KI: For a simple machine - typically one on which the safety-related control system uses nothing more sophisticated than safety relays - I would usually say use EN 954-1, and I am confident that the HSE would be comfortable with that. However, for more complex machinery, or anything using a programmable safety controller of any sort, I would recommend EN 62061. Complex non-electrical safety-related control systems should be designed to EN ISO 13849-1.
Editor: What about Type C standards that relate to specific categories of machinery?
KI: Yes, these should be used as well. Surprisingly, I often come across people that are not aware that these standards exist. This is a pity, because the standards are very useful inasmuch as they tell you what the risks are and indicate the minimum safety category (as per EN 954-1) that should be used. However, as time goes on, these standards - which are generally 'three-letter' EN standards (such as EN 692 for mechanical presses) - are being rewritten and produced as international ISO standards with a five- or six-figure number. These will contain references to EN ISO 13849-1 and IEC 62061, rather than the old EN 954-1.
Editor: Where can people find out more about EN ISO 13849-1 and EN 62061?

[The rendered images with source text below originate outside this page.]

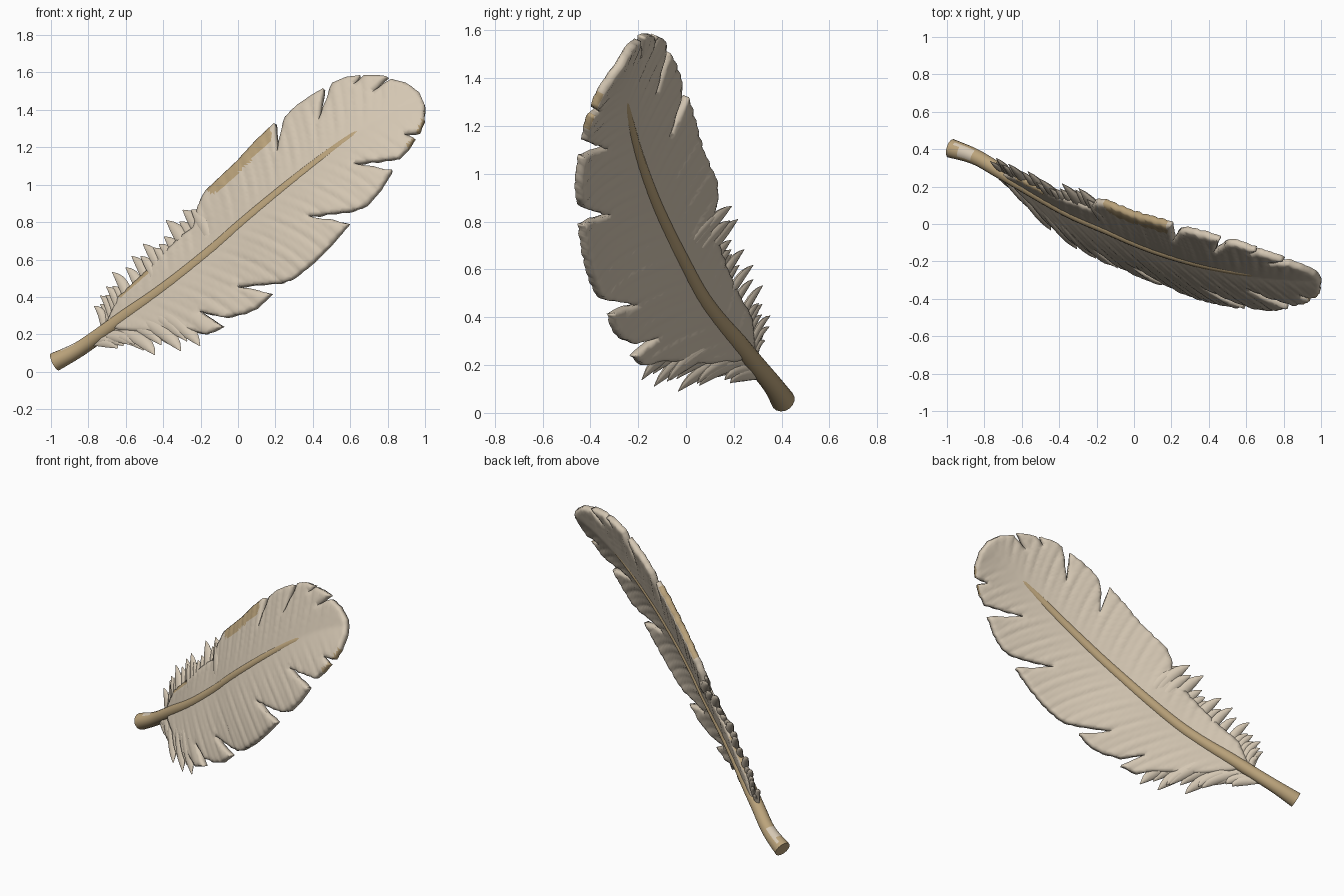
import bpy, bmesh, math, random
from mathutils import Vector
from mathutils.geometry import intersect_point_line, delaunay_2d_cdt

random.seed(4)
cube = bpy.data.objects.get("Cube")
if cube:
    bpy.data.objects.remove(cube)


def material(name, rgb):
    mat = bpy.data.materials.new(name)
    mat.use_nodes = True
    colour = (*rgb, 1)
    mat.diffuse_color = colour
    mat.node_tree.nodes["Principled BSDF"].inputs["Base Color"].default_value = colour
    return mat


CREAM = material("cream_vane", (.66, .57, .45))
TAN = material("tan_quill", (.50, .37, .20))

# Shaft centre line, from the quill end to just past the feather tip
SHAFT = [Vector(p) for p in (
    (-.98, .405, .052), (-.85, .36, .12), (-.72, .285, .21), (-.6, .215, .295),
    (-.45, .125, .4), (-.31, .05, .505), (-.125, -.03, .655), (.01, -.09, .775),
    (.17, -.15, .91), (.38, -.21, 1.08), (.62, -.255, 1.26), (.85, -.275, 1.4),
    (1.05, -.275, 1.48))]
NORMAL = Vector((.456, 1, -.503)).normalized()   # general facing of the vane


def smooth_path(pts, steps=4):
    """Catmull-Rom samples through the points."""
    out = []
    for i in range(len(pts) - 1):
        a, b, c, d = (pts[max(0, min(len(pts) - 1, i + k))] for k in (-1, 0, 1, 2))
        for j in range(steps):
            t = j / steps
            out.append(b + (c - a) * t / 2 + (a - b * 2.5 + c * 2 - d / 2) * t ** 2
                       + (b * 3 - a - c * 3 + d) / 2 * t ** 3)
    return out + [pts[-1]]


PATH = smooth_path(SHAFT)


def flat(p):
    return Vector((p.x, 0, p.z))


def shaft_coords(x, z):
    """Nearest shaft point, distance along it and signed distance above it."""
    p, best, run = Vector((x, 0, z)), None, 0
    for a, b in zip(PATH, PATH[1:]):
        fa, fb = flat(a), flat(b)
        t = max(0, min(1, intersect_point_line(p, fa, fb)[1]))
        gap = p - fa.lerp(fb, t)
        if best is None or gap.length < best[0]:
            d = fb - fa
            side = 1 if d.x * gap.z - d.z * gap.x > 0 else -1
            best = (gap.length, a.lerp(b, t), run + t * d.length, side * gap.length)
        run += (fb - fa).length
    return best[1:]


def vane_point(x, z, ripple=0):
    """Lift a flat point onto the tilted, cupped and rippled vane."""
    foot, s, u = shaft_coords(x, z)
    slope = .82 - .35 * abs(x + .15) if u > 0 else .96 - .18 * x + .6 * u
    barb = s - .7 * abs(u) + .7 * u * u
    wave = math.sin(barb * 110) + .7 * math.sin(barb * 67 + 1)
    return Vector((x, foot.y + slope * u + ripple * wave * min(1, abs(u) * 8), z))


def loft(bm, path, radii, thick, sides):
    """Tapered tube with an elliptical section along a path."""
    rings = []
    for i, p in enumerate(path):
        t = (path[min(i + 1, len(path) - 1)] - path[max(i - 1, 0)]).normalized()
        across = t.cross(NORMAL).normalized()
        deep = across.cross(t)
        angles = [2 * math.pi * k / sides for k in range(sides)]
        rings.append([bm.verts.new(p + radii[i] * (across * math.cos(a) + deep * thick * math.sin(a)))
                      for a in angles])
    for r, q in zip(rings, rings[1:]):
        for k in range(sides):
            n = (k + 1) % sides
            bm.faces.new((r[k], r[n], q[n], q[k]))
    bm.faces.new(rings[0][::-1])
    bm.faces.new(rings[-1])
    bmesh.ops.recalc_face_normals(bm, faces=bm.faces[:])


def finish(bm, name, mats):
    mesh = bpy.data.meshes.new(name)
    bm.to_mesh(mesh)
    bm.free()
    for m in mats:
        mesh.materials.append(m)
    obj = bpy.data.objects.new(name, mesh)
    bpy.context.collection.objects.link(obj)
    bpy.ops.object.select_all(action='DESELECT')
    obj.select_set(True)
    bpy.context.view_layer.objects.active = obj
    bpy.ops.object.shade_smooth_by_angle(angle=math.radians(60))
    return obj


# Quill: flared at the root, sinking into the vane near the tip, pale spot on top
bm = bmesh.new()
widths = [.051, .042, .04, .04, .037, .036, .035, .034, .033, .031, .026, .01]
radii = [v.x for v in smooth_path([Vector((w, 0, 0)) for w in widths])]
loft(bm, smooth_path(SHAFT[:-1]), radii, 1, 16)
for f in bm.faces:
    f.material_index = int(-.95 < f.calc_center_median().x < -.87 and f.normal.z > .75)
finish(bm, "quill", [TAN, CREAM])

# Vane outline: upper edge, tip, then lower edge with its splits
OUTLINE = [
    (-.7, .25), (-.63, .4), (-.5, .52), (-.4, .62), (-.3, .72), (-.23, .77), (-.21, .88),
    (-.17, .96), (0, 1.12), (.1, 1.23), (.2, 1.325), (.215, 1.17), (.235, 1.28),
    (.26, 1.36), (.32, 1.42), (.4, 1.475), (.46, 1.51), (.435, 1.34), (.48, 1.46),
    (.51, 1.54), (.58, 1.57), (.655, 1.58), (.62, 1.53), (.68, 1.58), (.74, 1.582),
    (.8, 1.575), (.72, 1.49), (.82, 1.56), (.9, 1.54), (.97, 1.49), (1, 1.42),
    (.995, 1.34), (.97, 1.28), (.885, 1.265), (.945, 1.245), (.91, 1.19), (.86, 1.14),
    (.62, 1.11), (.825, 1.075), (.76, .97), (.69, .89), (.62, .86), (.38, .83),
    (.595, .79), (.5, .68), (.4, .58), (.3, .5), (.24, .475), (0, .455),
    (.18, .415), (.1, .34), (.03, .31), (-.07, .29), (-.2, .32), (-.08, .24),
    (-.17, .2), (-.25, .22), (-.38, .22), (-.5, .21), (-.63, .22)]
rim = [Vector((x, 0, z)) for x, z in OUTLINE]
rim_edges = list(zip(rim, rim[1:] + rim[:1]))


def edge_distance(p, a, b):
    t = max(0, min(1, intersect_point_line(p, a, b)[1]))
    return (p - a.lerp(b, t)).length


def rim_distance(p):
    return min(edge_distance(p, a, b) for a, b in rim_edges)


# Fill the outline with a fine lattice running along and across the shaft
STEP = .016
along = Vector((.75, 0, .66)).normalized()
across = Vector((-along.z, 0, along.x))
points = []
for a, b in rim_edges:
    n = math.ceil((b - a).length / STEP)
    points += [a.lerp(b, k / n) for k in range(n)]
border = list(range(len(points)))
spans = [[p.dot(axis) for p in rim] for axis in (along, across)]
rows, cols = ([min(s) + k * STEP for k in range(int((max(s) - min(s)) / STEP) + 1)] for s in spans)
lattice = [along * r + across * c for r in rows for c in cols]
points += [p for p in lattice if rim_distance(p) > STEP / 2]
coords, _, tris, *_ = delaunay_2d_cdt([Vector((p.x, p.z)) for p in points], [], [border], 1, 1e-5)

bm = bmesh.new()
verts = [bm.verts.new((c.x, 0, c.y)) for c in coords]
for tri in tris:
    f = bm.faces.new([verts[i] for i in tri])
    f.normal_update()
    if f.normal.y > 0:
        f.normal_flip()
bmesh.ops.delete(bm, geom=[v for v in verts if not v.link_faces], context='VERTS')

# Tan stains on the front and rim: upper edge, by the down, and near the tip
STAINS = [(Vector((ax, 0, az)), Vector((bx, 0, bz)), w) for ax, az, bx, bz, w in (
    (-.12, 1.01, .13, 1.255, .06), (-.62, .415, -.47, .55, .02),
    (.995, 1.34, .97, 1.28, .008), (.945, 1.245, .91, 1.19, .008))]
for f in bm.faces:
    centre = f.calc_center_median()
    f.material_index = int(all(edge_distance(centre, a, b) > w for a, b, w in STAINS))
# The vane is full inside and rounded off at its rim
weights = []
for v in bm.verts:
    weights.append(min(1, .7 + .3 * rim_distance(v.co) / STEP))
    v.co = vane_point(v.co.x, v.co.z, .0025)
vane = finish(bm, "vane", [TAN, CREAM])
group = vane.vertex_groups.new(name="thickness")
for i, w in enumerate(weights):
    group.add([i], w, 'REPLACE')
solid = vane.modifiers.new("thickness", 'SOLIDIFY')
solid.thickness = .046
solid.offset = 0
solid.vertex_group = "thickness"
solid.material_offset = 1    # the back stays cream


# Downy tufts at the base of the vane
def tuft(bm, tip, width, back):
    root = flat(shaft_coords(tip.x, tip.z)[0]) - along * back
    bend = root.lerp(tip, .55) + along * .06
    layer = random.uniform(-.018, .018)
    path = []
    for i in range(9):
        t = i / 8
        p = root * (1 - t) ** 2 + bend * 2 * t * (1 - t) + tip * t * t
        path.append(vane_point(p.x, p.z) + NORMAL * layer * t)
    shape = [.4, .65, .85, 1, 1, .95, .8, .5, .06]
    loft(bm, path, [width * k for k in shape], .5, 8)


LOWER = [(-.2, .135), (-.3, .105), (-.35, .14), (-.44, .085), (-.51, .12), (-.57, .14),
         (-.65, .13), (-.69, .17)]
UPPER = [(-.245, .86), (-.3, .87), (-.385, .81), (-.42, .68), (-.505, .68), (-.57, .62),
         (-.67, .53), (-.7, .45), (-.74, .41), (-.765, .345), (-.73, .28)]
for name, tips, back in (("lower_down", LOWER, .1), ("upper_down", UPPER, .05)):
    bm = bmesh.new()
    tips = [Vector((x, 0, z)) for x, z in tips]
    for i, tip in enumerate(tips):
        size = max(.02, .045 - .0025 * i)
        tuft(bm, tip, size, back)
        # shorter filler tuft between neighbours
        if i + 1 < len(tips):
            mid = tip.lerp(tips[i + 1], random.uniform(.4, .6))
            foot = flat(shaft_coords(mid.x, mid.z)[0])
            tuft(bm, foot.lerp(mid, random.uniform(.82, .95)), size * .9, back)
    finish(bm, name, [CREAM])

KI: There are already some technical articles on the Pilz website about these, plus Pilz runs a one-day training course that explains these two standards, when to use each one, and how to perform the calculations. Pilz consultants can, of course, also give one-to-one advice about specific projects.